What the exercise asks - Find the word "return" in the records below. List each line containing it.

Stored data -
####################
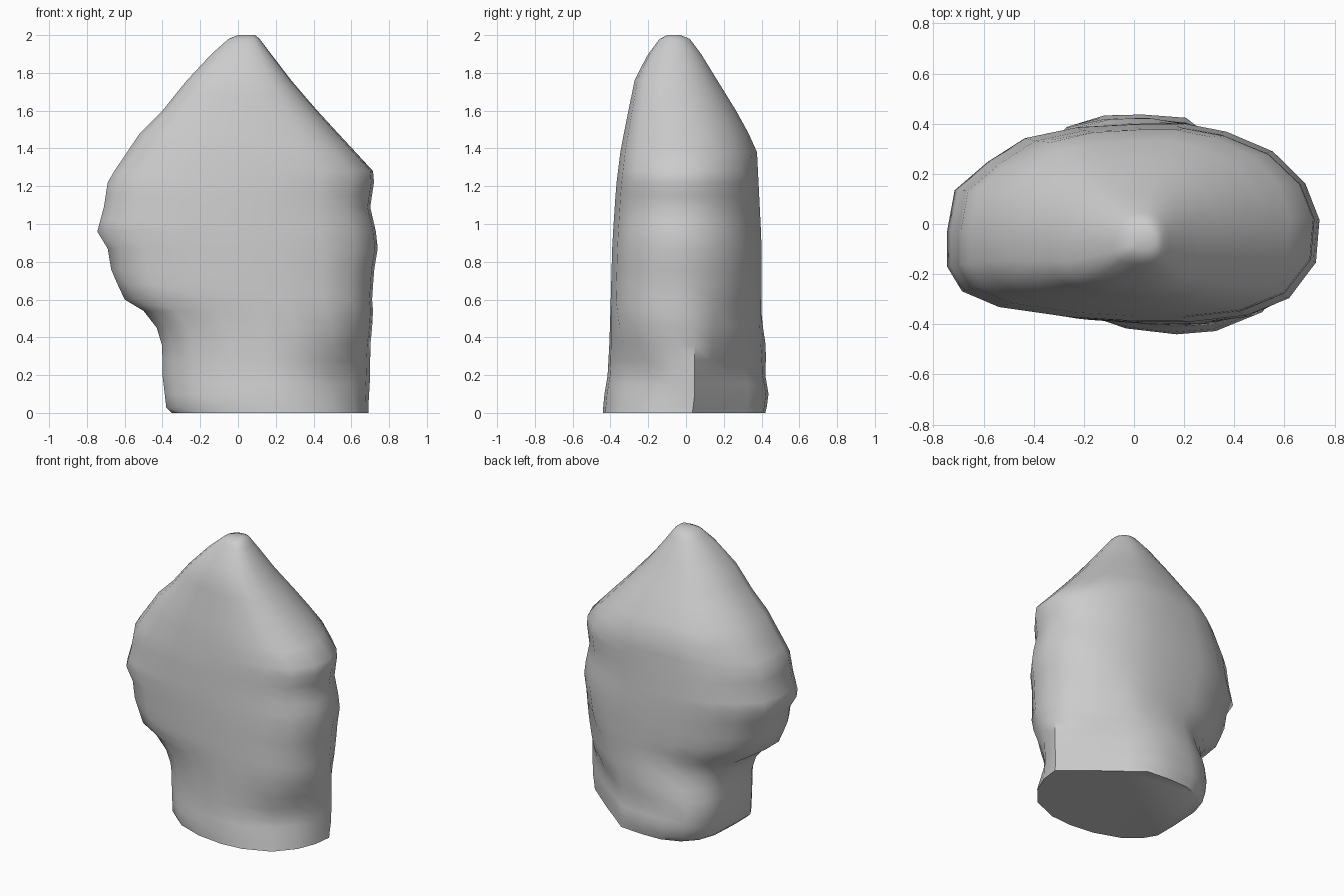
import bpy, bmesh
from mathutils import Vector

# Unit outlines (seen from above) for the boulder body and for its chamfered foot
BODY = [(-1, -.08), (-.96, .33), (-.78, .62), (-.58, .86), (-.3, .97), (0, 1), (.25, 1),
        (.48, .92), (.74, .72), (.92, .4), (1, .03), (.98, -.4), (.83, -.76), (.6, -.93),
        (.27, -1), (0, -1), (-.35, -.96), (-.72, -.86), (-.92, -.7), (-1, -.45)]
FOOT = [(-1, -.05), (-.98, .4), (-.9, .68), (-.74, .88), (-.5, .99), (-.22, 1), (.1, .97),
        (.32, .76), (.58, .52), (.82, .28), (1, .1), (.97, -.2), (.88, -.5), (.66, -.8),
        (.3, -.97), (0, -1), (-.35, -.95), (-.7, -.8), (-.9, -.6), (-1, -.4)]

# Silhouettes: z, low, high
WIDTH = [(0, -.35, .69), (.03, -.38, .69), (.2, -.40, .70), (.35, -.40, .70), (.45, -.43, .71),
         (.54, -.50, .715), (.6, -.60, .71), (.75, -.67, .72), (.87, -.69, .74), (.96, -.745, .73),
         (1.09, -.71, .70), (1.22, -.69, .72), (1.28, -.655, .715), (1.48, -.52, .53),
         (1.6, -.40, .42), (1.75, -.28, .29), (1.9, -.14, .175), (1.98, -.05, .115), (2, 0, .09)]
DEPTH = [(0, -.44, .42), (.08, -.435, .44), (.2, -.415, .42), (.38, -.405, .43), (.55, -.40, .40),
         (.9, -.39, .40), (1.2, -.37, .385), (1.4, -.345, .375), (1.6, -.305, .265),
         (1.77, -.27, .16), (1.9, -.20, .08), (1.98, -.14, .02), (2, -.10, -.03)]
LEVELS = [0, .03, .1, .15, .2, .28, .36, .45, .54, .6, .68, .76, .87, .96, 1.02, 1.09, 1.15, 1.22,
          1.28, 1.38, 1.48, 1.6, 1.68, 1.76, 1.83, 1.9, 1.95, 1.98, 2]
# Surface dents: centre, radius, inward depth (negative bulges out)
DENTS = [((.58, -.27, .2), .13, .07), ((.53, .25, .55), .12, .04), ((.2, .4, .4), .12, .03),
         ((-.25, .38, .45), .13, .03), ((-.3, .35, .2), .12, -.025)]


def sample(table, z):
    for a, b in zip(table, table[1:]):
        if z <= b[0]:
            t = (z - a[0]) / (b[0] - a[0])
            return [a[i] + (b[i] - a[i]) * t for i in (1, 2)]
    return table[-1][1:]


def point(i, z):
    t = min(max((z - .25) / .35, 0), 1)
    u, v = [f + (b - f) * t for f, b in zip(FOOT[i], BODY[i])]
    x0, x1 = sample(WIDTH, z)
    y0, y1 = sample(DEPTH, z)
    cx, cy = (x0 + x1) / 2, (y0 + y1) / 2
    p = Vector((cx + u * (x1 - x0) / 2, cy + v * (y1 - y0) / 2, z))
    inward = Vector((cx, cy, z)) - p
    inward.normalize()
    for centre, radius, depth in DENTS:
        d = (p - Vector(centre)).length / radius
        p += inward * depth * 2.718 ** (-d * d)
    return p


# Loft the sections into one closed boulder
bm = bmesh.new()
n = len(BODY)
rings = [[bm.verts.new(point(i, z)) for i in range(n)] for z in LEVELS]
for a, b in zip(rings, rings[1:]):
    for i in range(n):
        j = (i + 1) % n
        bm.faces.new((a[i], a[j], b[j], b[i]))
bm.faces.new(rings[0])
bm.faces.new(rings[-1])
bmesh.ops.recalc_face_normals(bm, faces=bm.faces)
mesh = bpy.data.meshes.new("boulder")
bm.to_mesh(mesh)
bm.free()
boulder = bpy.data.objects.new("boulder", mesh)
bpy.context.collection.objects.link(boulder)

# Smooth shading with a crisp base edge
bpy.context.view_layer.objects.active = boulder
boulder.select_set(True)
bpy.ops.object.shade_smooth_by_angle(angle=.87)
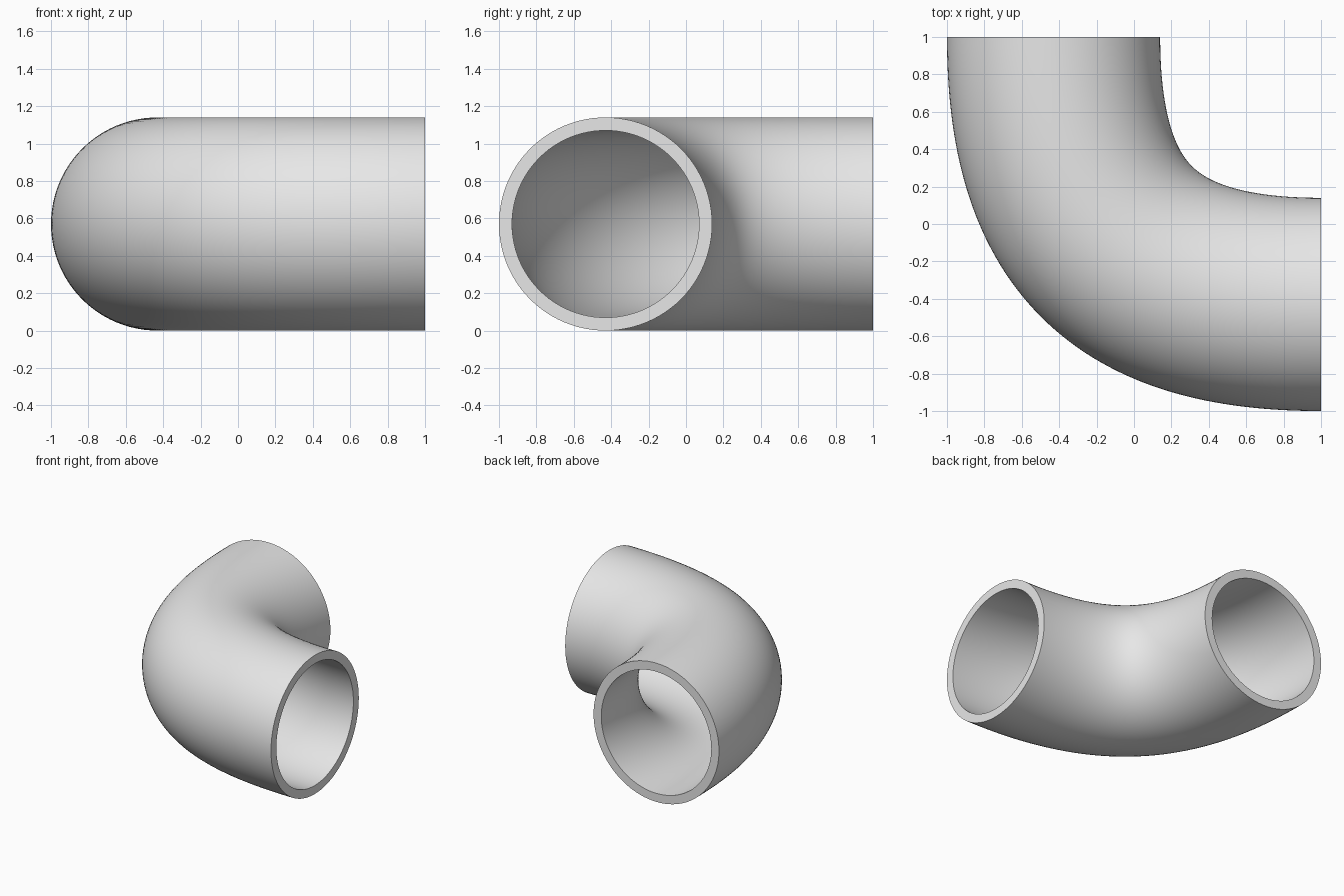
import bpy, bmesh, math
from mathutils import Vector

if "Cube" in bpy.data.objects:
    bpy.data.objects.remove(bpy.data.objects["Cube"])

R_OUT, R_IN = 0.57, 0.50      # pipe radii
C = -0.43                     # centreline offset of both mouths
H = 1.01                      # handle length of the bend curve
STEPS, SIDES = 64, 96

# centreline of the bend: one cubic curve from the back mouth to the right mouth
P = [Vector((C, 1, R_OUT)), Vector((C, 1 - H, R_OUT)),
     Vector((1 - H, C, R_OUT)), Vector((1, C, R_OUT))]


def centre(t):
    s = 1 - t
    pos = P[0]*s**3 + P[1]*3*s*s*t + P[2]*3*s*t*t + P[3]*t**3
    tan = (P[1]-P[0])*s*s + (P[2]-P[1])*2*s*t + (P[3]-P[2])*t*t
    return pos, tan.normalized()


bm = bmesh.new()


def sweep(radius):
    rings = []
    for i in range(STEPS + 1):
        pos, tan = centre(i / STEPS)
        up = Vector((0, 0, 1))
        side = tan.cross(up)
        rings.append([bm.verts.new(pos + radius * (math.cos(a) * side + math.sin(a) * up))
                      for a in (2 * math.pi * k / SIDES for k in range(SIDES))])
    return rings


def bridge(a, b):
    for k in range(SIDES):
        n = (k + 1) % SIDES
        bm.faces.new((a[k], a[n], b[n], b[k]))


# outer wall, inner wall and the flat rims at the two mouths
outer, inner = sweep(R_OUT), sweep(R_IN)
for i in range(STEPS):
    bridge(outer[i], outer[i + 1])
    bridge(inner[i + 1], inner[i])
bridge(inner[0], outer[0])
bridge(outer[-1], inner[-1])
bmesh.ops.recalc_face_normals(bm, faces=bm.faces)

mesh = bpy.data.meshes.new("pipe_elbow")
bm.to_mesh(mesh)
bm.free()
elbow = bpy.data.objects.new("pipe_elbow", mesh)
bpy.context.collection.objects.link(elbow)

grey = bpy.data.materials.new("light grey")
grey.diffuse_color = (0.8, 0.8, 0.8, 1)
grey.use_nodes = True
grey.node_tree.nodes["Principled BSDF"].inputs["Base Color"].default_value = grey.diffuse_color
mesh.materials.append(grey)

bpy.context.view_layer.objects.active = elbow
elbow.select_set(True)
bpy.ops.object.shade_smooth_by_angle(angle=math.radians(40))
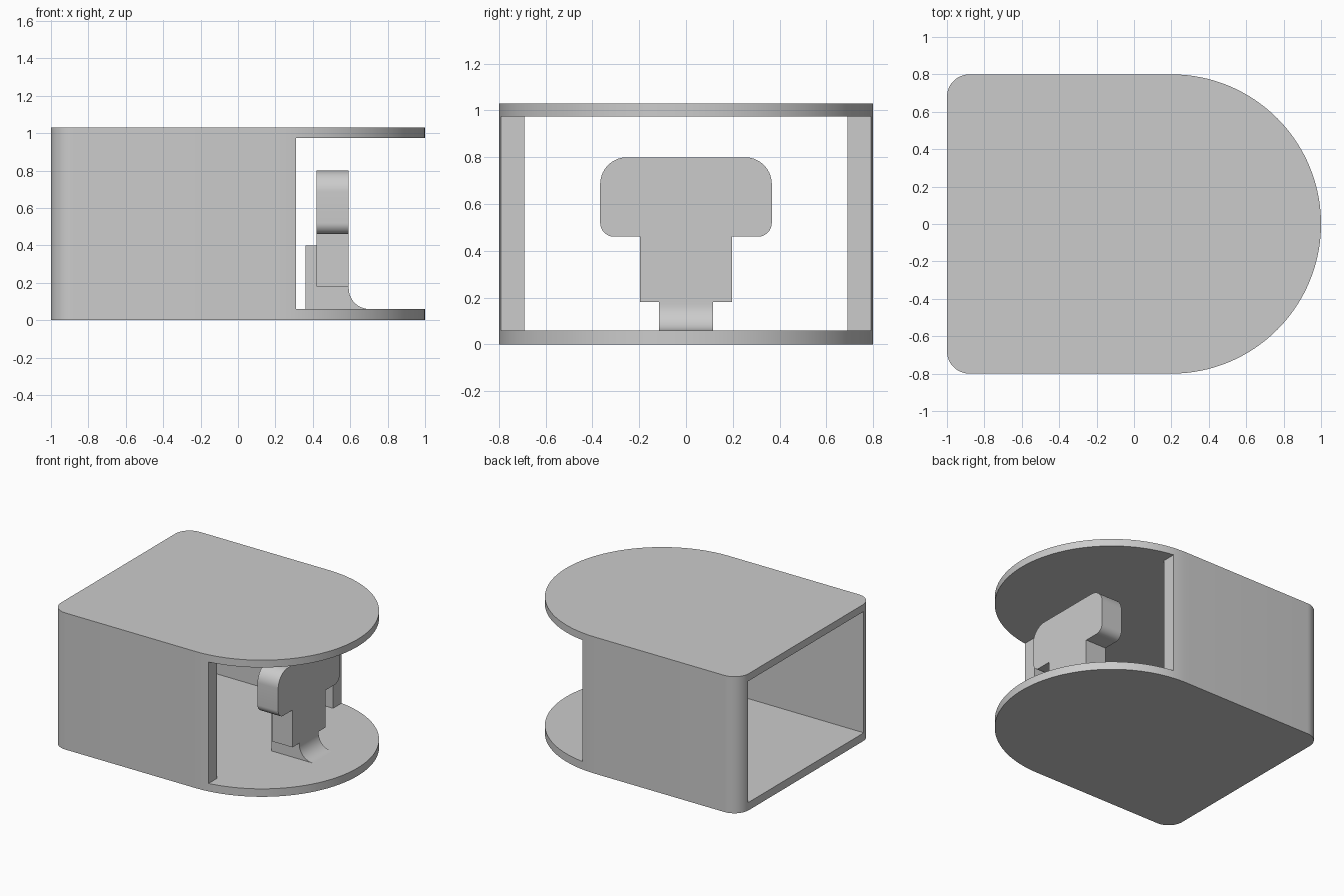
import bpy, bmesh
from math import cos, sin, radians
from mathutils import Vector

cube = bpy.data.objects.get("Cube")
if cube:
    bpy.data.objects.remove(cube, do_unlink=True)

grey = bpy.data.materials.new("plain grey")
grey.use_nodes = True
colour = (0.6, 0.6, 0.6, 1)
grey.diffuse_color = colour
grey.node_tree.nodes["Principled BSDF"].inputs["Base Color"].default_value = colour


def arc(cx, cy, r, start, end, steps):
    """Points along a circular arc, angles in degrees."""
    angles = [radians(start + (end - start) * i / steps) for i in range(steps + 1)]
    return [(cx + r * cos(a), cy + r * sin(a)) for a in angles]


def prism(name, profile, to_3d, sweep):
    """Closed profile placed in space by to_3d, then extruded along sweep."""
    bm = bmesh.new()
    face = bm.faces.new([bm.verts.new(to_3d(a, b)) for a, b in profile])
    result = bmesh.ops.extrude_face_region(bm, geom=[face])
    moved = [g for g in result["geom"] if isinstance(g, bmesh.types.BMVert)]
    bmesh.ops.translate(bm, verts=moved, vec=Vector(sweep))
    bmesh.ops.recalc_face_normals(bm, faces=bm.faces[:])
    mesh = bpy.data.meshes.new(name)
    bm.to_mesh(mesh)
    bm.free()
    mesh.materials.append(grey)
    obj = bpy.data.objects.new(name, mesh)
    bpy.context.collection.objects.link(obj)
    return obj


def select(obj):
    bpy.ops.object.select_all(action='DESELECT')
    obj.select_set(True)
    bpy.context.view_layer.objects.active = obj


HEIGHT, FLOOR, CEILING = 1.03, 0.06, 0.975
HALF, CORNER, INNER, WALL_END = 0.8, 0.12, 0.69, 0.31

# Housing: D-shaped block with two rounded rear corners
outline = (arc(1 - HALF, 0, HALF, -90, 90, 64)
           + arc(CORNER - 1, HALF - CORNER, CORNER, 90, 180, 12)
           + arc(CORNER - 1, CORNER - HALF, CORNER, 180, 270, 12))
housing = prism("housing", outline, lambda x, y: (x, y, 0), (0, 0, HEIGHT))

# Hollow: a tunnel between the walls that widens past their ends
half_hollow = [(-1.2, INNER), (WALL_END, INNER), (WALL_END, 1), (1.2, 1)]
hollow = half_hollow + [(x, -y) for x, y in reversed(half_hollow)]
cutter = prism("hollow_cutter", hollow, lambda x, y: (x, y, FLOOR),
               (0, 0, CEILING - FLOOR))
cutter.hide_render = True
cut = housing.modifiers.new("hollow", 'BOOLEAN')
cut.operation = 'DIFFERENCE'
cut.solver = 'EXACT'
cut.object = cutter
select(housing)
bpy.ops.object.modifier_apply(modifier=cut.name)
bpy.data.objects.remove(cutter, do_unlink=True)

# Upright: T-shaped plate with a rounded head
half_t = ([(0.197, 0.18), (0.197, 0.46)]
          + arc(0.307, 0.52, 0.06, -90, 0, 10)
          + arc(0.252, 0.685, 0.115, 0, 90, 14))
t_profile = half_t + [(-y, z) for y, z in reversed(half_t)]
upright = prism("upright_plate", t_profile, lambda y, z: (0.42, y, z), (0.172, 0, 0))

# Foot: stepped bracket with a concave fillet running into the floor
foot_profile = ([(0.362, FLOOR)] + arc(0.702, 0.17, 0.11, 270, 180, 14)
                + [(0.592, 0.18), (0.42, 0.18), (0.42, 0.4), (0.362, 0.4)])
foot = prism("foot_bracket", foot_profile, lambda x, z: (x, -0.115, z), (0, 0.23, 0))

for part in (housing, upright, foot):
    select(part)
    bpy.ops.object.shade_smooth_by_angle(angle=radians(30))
####################
Solution for this task -
            return [a[i] + (b[i] - a[i]) * t for i in (1, 2)]
    return table[-1][1:]
    return p
    return pos, tan.normalized()
    return rings
    return [(cx + r * cos(a), cy + r * sin(a)) for a in angles]
    return obj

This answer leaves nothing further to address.